*** Block opens ***

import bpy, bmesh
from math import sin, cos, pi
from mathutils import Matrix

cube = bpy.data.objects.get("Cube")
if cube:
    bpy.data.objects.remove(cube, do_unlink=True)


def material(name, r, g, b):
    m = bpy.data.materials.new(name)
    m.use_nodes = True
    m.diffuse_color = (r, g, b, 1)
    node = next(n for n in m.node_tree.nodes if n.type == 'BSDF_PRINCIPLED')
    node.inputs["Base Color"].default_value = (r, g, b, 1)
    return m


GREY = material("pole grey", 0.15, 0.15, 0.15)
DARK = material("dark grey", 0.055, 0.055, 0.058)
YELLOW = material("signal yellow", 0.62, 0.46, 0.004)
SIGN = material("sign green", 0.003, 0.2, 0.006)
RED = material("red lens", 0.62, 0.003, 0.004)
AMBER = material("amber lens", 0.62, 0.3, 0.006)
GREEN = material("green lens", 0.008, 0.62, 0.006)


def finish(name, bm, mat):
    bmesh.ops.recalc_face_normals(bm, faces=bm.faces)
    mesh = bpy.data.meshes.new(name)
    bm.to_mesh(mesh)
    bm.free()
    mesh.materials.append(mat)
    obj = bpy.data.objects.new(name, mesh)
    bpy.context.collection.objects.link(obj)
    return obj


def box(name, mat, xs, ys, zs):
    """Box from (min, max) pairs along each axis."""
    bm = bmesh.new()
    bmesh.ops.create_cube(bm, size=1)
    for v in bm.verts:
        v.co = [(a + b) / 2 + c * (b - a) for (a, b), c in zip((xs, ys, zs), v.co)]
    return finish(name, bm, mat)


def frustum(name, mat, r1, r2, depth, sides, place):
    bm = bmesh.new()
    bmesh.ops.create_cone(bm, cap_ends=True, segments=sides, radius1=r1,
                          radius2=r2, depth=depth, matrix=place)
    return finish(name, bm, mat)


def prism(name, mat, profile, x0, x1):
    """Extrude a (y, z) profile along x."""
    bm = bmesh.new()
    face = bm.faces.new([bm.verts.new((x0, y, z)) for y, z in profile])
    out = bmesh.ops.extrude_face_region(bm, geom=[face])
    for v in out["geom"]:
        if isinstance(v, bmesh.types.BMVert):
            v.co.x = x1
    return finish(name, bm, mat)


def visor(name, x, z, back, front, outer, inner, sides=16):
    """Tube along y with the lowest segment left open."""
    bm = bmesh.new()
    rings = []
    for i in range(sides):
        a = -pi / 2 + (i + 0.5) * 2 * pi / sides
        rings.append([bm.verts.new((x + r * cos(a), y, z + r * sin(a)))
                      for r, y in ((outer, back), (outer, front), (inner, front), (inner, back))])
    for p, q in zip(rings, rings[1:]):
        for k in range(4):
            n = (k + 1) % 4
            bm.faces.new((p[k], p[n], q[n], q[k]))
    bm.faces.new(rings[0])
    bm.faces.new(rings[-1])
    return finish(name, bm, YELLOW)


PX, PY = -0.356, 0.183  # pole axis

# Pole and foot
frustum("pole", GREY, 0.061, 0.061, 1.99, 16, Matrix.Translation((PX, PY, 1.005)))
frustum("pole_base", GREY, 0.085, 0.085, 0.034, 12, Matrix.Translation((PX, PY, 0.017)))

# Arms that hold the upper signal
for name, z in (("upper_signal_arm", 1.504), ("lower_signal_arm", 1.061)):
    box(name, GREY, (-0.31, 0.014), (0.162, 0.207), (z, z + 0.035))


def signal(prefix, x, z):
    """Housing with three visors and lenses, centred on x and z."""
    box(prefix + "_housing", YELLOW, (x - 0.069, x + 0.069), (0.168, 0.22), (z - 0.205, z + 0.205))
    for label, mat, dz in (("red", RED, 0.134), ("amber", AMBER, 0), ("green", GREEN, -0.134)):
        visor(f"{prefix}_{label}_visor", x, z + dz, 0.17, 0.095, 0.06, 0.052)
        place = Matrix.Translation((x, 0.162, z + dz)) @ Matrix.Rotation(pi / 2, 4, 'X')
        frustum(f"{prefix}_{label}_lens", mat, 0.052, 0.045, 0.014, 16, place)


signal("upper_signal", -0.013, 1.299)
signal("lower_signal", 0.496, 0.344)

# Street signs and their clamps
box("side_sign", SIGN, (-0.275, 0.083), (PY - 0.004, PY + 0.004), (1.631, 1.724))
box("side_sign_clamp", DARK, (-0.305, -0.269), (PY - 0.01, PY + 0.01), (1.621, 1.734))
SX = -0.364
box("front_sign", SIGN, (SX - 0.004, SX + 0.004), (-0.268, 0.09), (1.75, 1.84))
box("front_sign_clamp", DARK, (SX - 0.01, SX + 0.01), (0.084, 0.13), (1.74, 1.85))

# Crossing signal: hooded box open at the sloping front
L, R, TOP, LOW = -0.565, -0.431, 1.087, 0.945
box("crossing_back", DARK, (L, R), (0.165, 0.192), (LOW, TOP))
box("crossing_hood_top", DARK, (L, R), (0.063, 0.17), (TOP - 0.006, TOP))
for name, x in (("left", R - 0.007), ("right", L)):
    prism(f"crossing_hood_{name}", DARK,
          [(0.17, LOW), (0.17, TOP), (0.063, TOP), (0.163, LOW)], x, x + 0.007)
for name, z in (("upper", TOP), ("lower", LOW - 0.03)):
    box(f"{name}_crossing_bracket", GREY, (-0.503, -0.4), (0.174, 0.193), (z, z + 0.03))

*** Block closes ***

**WORK ITEM**
Give the exact lines, and only those, from the line containing "obj = bpy.data.objects.new(name, mesh)" through the line containing "v.co.x = x1" in the entries above.

**TASK SOLUTION**
    obj = bpy.data.objects.new(name, mesh)
    bpy.context.collection.objects.link(obj)
    return obj


def box(name, mat, xs, ys, zs):
    """Box from (min, max) pairs along each axis."""
    bm = bmesh.new()
    bmesh.ops.create_cube(bm, size=1)
    for v in bm.verts:
        v.co = [(a + b) / 2 + c * (b - a) for (a, b), c in zip((xs, ys, zs), v.co)]
    return finish(name, bm, mat)


def frustum(name, mat, r1, r2, depth, sides, place):
    bm = bmesh.new()
    bmesh.ops.create_cone(bm, cap_ends=True, segments=sides, radius1=r1,
                          radius2=r2, depth=depth, matrix=place)
    return finish(name, bm, mat)


def prism(name, mat, profile, x0, x1):
    """Extrude a (y, z) profile along x."""
    bm = bmesh.new()
    face = bm.faces.new([bm.verts.new((x0, y, z)) for y, z in profile])
    out = bmesh.ops.extrude_face_region(bm, geom=[face])
    for v in out["geom"]:
        if isinstance(v, bmesh.types.BMVert):
            v.co.x = x1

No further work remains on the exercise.